The Irish-headquartered firm, which develops voice assistant technology to reduce medical administration time, is in the process of closing a €1.5 million bridge funding round
Amnexis, a Dublin-based business, is targeting its first acquisition.
The Enterprise Ireland-backed firm also plans to add 16 staff this year and is in the process of closing a bridge funding round of €1.5 million, following on from €1.15 million in seed funding already raised.
The company develops voice assistant technology to help reduce medical administration time. Its patient data management platform uses mobile technology to allow nurses and doctors to manage patient information in real time. Founded in 2019, it currently has eight staff and is based in the Guinness Enterprise Centre.
“Worldwide, 40 per cent of the time of medical staff and caregivers is wasted on administrative tasks that could be automated. The reality of the situation is they have to move from patient to patient and haven’t got time to get in front of a PC in between,” Joachim Mueller-Wende, founder and chief executive of Amnexis, told the Business Post.
“We help them record everything in detail and at the quality they need, taking the stress out of it. Nurses in particular are under extreme pressure, they are stressed about losing documentation.”
Healthcare providers can record patient data through a specialised headset to send information directly to the cloud.
“It means that they can document information hands-free while they move or while they are between patients. They don’t have to do it in front of the patients but the key is that they generate a speech and text transcription file that they can look at for quality control later on,” Mueller-Wende said.

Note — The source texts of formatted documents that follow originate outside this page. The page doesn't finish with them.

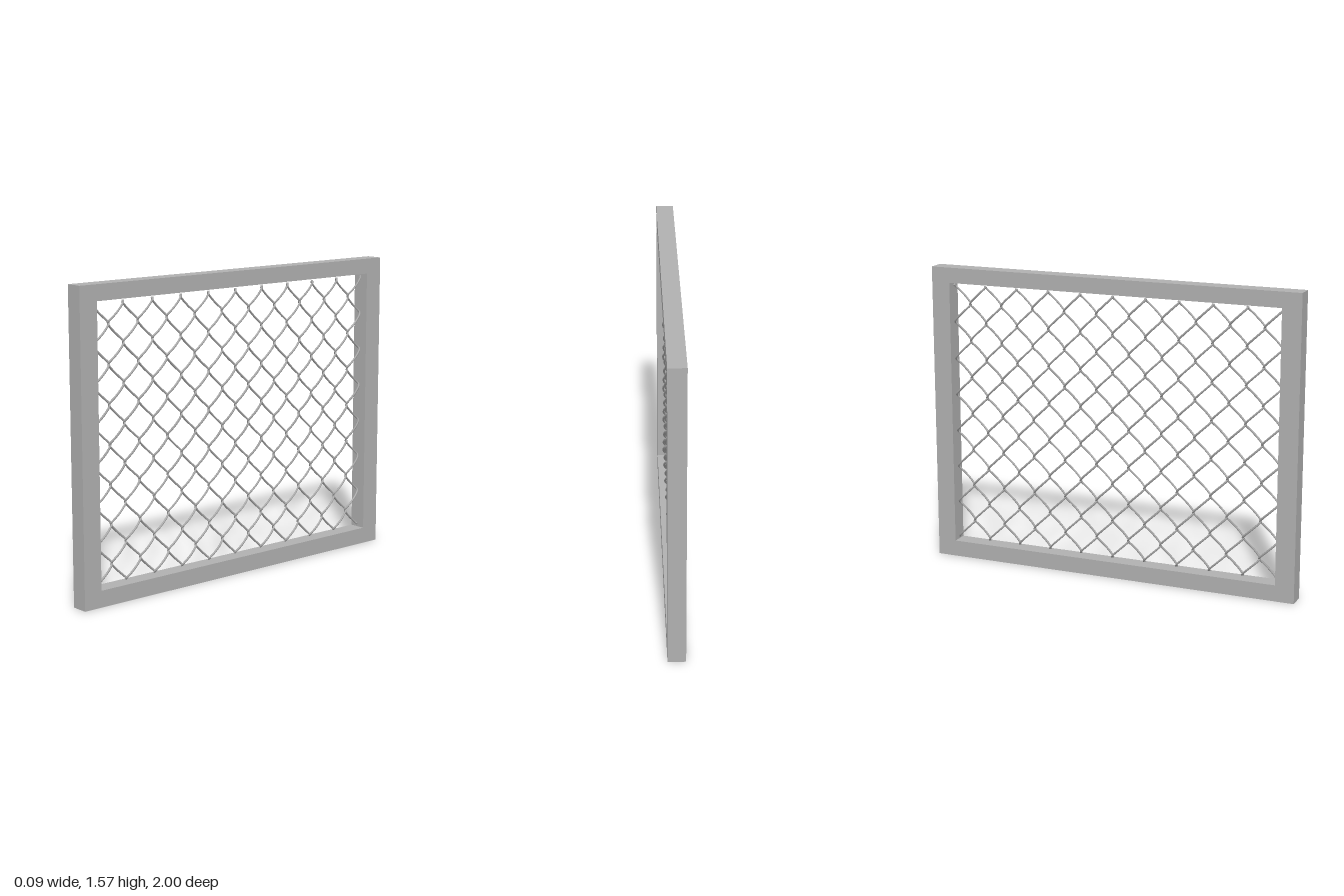
import * as THREE from 'three';

const HEIGHT = 1.57, DEPTH = 0.09;
const WIRES = 20, PITCH = 0.0892;
const WIRE_BOTTOM = 0.1, WIRE_TOP = 1.475, HALF_TURNS = 14;

// Flattened helix: a zigzag with rounded corners whose legs alternate front and back
class WirePath extends THREE.Curve {
  getPoint(t, target = new THREE.Vector3()) {
    const angle = t * HALF_TURNS * Math.PI;
    const zigzag = Math.asin(0.985 * Math.cos(angle)) / Math.asin(0.985);
    const s = Math.sin(angle);
    return target.set(
      0.014 * Math.sign(s) * Math.pow(Math.abs(s), 0.7),
      THREE.MathUtils.lerp(WIRE_BOTTOM, WIRE_TOP, t),
      (PITCH / 2 + 0.003) * zigzag
    );
  }
}

function rectangle(PathType, halfWidth, bottom, top) {
  return new PathType([
    new THREE.Vector2(-halfWidth, bottom),
    new THREE.Vector2(halfWidth, bottom),
    new THREE.Vector2(halfWidth, top),
    new THREE.Vector2(-halfWidth, top),
  ]);
}

export function createModel() {
  const model = new THREE.Group();
  model.name = 'chainLinkPanel';

  const steel = new THREE.MeshStandardMaterial({ color: 0xb0b0b0 });
  steel.name = 'grey steel';
  const wireSteel = new THREE.MeshStandardMaterial({ color: 0xa6a6a6 });
  wireSteel.name = 'wire steel';

  // Rectangular frame with one opening
  const outline = rectangle(THREE.Shape, 1, 0, HEIGHT);
  outline.holes.push(rectangle(THREE.Path, 0.9, 0.085, 1.49));
  const frameGeometry = new THREE.ExtrudeGeometry(outline, { depth: DEPTH, bevelEnabled: false });
  frameGeometry.translate(0, 0, -DEPTH / 2);
  frameGeometry.rotateY(Math.PI / 2);
  const frame = new THREE.Mesh(frameGeometry, steel);
  frame.name = 'frame';
  model.add(frame);

  // Upright wires, every second one turned round so neighbours hook together
  const mesh = new THREE.Group();
  mesh.name = 'wireMesh';
  const wireGeometry = new THREE.TubeGeometry(new WirePath(), HALF_TURNS * 10, 0.0055, 6);
  const capGeometry = new THREE.CircleGeometry(0.0055, 6);
  for (let i = 0; i < WIRES; i++) {
    const strand = new THREE.Group();
    strand.name = 'wireStrand';
    const wire = new THREE.Mesh(wireGeometry, wireSteel);
    wire.name = 'wire';
    strand.add(wire);
    // End caps
    for (const [t, turn] of [[0, Math.PI], [1, 0]]) {
      const path = wireGeometry.parameters.path;
      const cap = new THREE.Mesh(capGeometry, wireSteel);
      cap.name = 'wireEnd';
      cap.position.copy(path.getPointAt(t));
      const outward = path.getTangentAt(t).multiplyScalar(turn ? -1 : 1);
      cap.quaternion.setFromUnitVectors(new THREE.Vector3(0, 0, 1), outward);
      strand.add(cap);
    }
    strand.position.z = ((WIRES - 1) / 2 - i) * PITCH;
    strand.rotation.y = i % 2 ? Math.PI : 0;
    mesh.add(strand);
  }
  model.add(mesh);

  return model;
}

“The stress is gone because they don’t have to worry about whether they have done the documentation. That issue has been dealt with.”

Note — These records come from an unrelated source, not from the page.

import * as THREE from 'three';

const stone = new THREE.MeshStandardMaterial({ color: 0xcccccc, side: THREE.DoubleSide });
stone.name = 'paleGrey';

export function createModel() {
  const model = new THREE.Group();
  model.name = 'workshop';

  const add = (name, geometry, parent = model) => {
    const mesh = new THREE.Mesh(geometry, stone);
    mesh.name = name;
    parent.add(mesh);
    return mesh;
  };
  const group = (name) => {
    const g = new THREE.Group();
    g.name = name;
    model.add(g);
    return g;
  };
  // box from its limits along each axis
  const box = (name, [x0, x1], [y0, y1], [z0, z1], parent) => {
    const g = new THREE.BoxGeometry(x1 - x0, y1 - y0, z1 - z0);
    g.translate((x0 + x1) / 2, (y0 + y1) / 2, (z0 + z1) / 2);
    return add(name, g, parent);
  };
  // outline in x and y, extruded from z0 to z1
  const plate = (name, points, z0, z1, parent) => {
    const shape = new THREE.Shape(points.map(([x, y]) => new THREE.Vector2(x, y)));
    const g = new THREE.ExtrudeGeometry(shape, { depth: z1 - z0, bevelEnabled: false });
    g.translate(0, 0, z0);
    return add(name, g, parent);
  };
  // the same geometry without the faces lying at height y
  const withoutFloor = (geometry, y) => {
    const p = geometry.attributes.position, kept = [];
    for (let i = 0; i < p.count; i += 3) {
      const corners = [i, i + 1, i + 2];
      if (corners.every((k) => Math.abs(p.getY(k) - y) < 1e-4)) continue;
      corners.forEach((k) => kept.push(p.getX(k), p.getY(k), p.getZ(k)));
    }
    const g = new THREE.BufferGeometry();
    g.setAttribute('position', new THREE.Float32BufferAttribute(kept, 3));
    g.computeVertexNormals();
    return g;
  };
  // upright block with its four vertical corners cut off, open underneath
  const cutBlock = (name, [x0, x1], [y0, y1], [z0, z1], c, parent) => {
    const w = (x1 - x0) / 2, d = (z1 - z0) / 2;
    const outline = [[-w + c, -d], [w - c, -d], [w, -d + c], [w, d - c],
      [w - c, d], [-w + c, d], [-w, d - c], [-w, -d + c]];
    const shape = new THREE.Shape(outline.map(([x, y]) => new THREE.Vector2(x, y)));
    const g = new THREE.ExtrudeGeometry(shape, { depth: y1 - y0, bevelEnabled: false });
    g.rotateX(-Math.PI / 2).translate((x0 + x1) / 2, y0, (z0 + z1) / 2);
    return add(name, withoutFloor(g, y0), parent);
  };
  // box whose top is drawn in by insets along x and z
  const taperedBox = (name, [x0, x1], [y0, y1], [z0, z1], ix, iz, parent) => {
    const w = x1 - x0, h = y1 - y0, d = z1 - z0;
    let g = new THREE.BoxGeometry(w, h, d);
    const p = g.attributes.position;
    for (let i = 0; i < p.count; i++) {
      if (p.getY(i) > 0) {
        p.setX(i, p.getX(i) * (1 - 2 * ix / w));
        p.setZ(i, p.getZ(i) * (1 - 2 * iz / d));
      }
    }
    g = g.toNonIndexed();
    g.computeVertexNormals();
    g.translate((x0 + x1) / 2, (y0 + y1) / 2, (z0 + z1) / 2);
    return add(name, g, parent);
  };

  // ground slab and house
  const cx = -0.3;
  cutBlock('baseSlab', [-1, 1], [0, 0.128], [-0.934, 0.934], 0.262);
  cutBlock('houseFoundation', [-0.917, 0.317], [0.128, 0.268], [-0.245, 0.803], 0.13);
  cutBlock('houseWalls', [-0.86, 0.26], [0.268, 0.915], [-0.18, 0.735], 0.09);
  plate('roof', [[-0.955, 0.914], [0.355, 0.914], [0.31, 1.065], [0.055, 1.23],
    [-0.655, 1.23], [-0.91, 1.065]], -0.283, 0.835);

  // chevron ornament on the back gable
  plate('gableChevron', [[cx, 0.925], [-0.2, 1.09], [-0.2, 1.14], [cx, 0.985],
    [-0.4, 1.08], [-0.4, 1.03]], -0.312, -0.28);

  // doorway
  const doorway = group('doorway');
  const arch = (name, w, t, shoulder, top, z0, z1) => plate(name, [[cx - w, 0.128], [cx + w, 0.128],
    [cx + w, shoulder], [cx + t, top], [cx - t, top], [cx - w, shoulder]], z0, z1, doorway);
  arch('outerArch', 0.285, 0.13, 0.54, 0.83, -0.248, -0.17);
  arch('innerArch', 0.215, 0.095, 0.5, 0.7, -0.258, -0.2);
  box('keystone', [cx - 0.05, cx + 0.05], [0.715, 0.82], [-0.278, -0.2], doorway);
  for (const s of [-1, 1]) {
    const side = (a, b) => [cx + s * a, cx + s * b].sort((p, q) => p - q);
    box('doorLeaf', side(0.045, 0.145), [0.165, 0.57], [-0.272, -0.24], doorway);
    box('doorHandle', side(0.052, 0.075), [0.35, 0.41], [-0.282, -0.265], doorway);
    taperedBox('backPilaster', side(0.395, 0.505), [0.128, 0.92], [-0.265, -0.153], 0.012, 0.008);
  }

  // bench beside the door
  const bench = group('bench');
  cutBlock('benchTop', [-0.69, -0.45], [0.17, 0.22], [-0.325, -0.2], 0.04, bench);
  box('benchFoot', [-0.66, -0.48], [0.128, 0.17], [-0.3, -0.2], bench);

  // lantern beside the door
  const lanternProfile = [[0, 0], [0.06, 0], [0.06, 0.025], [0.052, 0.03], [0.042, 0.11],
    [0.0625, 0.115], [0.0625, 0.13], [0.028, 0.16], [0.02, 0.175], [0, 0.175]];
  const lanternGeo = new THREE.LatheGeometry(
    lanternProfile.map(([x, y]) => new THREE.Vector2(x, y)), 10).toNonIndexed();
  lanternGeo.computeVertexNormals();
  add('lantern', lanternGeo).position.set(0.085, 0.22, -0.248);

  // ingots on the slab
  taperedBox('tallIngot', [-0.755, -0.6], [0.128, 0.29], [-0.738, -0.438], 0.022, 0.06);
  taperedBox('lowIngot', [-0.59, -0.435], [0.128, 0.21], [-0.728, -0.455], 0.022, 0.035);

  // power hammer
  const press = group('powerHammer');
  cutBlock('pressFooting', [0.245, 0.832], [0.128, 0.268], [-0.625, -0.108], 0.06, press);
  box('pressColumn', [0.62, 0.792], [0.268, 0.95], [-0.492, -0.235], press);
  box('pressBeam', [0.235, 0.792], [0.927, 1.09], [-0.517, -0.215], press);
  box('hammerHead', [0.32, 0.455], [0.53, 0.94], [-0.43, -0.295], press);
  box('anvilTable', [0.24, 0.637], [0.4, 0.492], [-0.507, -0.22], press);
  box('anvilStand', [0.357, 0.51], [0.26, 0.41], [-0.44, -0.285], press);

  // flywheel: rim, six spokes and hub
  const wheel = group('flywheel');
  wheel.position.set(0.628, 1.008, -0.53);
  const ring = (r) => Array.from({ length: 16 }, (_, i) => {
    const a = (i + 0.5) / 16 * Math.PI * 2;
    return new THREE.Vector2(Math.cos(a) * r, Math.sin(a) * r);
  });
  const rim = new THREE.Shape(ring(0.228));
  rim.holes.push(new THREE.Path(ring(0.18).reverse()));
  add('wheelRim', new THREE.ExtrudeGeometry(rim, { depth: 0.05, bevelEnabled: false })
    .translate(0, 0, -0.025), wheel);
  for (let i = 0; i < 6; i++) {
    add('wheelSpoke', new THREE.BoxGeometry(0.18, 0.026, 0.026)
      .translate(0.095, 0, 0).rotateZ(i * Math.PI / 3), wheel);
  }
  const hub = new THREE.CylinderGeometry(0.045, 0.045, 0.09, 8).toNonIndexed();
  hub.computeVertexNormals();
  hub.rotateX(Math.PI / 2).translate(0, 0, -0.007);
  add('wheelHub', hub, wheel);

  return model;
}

Mueller-Wende’s prior start-up, Clinaris, was focused on healthcare-acquired infections, and again used a data approach to try to address the issue. It was during the work on this technology that he discovered the extent of the administrative challenge for healthcare professionals.
Originally from Dusseldorf in Germany, he decided to base his business in Dublin due to the access to talent in Ireland.
“The start-up ecosystem in Ireland has no comparison in Europe. We have a global ambition with the product. To realise that, we need to be in an English-speaking country. Ireland has all the infrastructure and is the digital front-runner in Europe,” he said.
“In the next round, €500,000 is earmarked for an acquisition we are making in Germany based around sensor technology. We have the virtual assistant aspect already, but this will add 24/7 monitoring into the same service.”
Mueller-Wende said he believed Amnexis could play a role in helping tackle international issues caused by a lack of healthcare workers.
“We want to make a contribution to solve the global shortage of medical staff, meaning we want to use mobile technology, combine it with voice recognition and AI, to allow mainly nurses but also doctors to document patient data in real time, and have access in real time,” he said.